I'm into horror pictures because I love the fear of being alone in the dark, and I'd recommend that to any composer who wants to work in this genre.
As a kid, I had a Beatles poster and a Bela Lugosi as Dracula poster, so both worlds always appealed to me. Horror allows you to do things as a composer than you're able to do in no other style of movie. The music has to be aggressive. You can't tiptoe around. It has to be incredibly focused dramatically - no time for second thoughts.
Film composers are the most prolific music makers on this planet, and most of us are, like, losing our minds if we're doing five or more movies in a year.
Horror films are the ones that pay the bills, and historically, they have shown that they are good investments.
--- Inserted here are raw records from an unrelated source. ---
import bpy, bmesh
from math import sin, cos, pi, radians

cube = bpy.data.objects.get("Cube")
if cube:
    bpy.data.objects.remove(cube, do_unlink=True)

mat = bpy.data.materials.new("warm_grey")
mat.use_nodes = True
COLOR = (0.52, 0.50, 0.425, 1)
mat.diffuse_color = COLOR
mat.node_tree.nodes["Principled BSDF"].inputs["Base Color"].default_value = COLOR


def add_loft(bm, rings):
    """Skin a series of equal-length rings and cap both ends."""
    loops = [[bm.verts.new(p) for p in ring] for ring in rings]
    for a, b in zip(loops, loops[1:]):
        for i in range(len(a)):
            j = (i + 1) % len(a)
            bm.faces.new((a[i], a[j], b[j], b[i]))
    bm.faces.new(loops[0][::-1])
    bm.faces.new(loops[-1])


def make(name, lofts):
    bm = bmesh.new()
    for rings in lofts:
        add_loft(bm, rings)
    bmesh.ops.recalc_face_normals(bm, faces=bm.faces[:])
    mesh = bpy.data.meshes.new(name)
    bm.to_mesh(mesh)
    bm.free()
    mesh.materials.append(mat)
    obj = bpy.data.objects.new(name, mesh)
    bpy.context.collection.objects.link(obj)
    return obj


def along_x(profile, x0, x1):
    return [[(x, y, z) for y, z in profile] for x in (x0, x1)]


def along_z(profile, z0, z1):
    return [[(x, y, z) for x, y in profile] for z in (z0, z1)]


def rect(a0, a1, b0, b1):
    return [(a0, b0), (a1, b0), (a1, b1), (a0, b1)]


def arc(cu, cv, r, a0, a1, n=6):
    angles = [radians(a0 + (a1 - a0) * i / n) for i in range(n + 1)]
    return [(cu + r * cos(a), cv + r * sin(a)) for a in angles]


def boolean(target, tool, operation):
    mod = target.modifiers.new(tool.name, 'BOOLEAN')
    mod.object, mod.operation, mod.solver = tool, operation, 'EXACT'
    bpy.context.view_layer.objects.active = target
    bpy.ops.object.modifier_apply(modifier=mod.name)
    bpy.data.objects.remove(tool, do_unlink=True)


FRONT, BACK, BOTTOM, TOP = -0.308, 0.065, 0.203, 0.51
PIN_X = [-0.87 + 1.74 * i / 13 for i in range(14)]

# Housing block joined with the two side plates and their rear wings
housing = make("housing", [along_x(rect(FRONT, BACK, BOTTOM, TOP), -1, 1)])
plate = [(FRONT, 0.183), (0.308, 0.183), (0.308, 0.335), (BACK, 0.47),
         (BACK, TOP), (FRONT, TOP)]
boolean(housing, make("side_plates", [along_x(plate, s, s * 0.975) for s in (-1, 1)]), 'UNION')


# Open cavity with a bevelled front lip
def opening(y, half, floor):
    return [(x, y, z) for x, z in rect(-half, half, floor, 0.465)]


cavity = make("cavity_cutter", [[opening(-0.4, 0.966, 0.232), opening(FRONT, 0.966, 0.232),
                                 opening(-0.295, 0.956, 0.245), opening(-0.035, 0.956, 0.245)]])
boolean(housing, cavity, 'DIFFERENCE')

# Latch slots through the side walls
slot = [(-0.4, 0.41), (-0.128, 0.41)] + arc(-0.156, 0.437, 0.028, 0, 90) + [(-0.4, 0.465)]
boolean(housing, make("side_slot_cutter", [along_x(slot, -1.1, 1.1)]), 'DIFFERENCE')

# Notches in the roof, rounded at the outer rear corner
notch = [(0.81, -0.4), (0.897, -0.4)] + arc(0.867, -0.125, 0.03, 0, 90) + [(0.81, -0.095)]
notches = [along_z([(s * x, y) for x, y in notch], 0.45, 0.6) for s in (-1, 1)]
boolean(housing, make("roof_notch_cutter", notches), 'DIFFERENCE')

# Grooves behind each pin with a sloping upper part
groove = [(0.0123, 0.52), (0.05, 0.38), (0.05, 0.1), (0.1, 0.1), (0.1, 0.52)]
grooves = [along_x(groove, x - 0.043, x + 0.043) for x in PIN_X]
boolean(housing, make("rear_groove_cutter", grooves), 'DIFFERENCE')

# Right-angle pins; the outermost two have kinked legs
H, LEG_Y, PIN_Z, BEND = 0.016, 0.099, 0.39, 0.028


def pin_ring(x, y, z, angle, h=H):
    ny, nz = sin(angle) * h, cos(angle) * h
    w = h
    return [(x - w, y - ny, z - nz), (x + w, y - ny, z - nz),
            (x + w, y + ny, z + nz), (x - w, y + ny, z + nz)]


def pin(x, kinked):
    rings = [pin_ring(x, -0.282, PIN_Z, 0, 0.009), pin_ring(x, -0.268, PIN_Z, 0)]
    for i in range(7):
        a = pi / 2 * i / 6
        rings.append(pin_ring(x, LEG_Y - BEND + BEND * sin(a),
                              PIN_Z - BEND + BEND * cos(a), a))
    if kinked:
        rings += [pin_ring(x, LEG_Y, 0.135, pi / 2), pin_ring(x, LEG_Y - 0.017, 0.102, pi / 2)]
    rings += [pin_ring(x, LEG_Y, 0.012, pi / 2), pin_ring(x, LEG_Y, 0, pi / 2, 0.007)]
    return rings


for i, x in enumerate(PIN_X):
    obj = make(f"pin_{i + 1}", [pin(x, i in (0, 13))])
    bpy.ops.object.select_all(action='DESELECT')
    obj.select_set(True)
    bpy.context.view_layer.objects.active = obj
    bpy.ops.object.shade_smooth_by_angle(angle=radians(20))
They helped Universal survive with that initial splash of horror films in the 1930s and '40s. And horror films kept New Line alive with the 'A Nightmare on Elm Street' series.
I don't care how inventive you are; once you introduce strings into the ensemble for a horror film, you're entering into a world where a tradition has been thoroughly established. So it's repeated use over the years is like, 'Oh God, another film with strings, another spooky movie with strings.'
When I was younger, I'd make a point of driving to the middle of nowhere and spending an evening with just me, the wind, and the moon. Your skin crawls up an octave. This is what I tap into when I'm working on horror films. I'm just afraid a time will come when I lose touch with that part of myself.
People who work in horror know they are contributing to a genre that has always been loved and will always be loved - privately. It's the forbidden evil working behind the curtain. My job scoring a horror movie is like being the barker at a carnival. A good barker can get anyone to walk into the roped-off tent.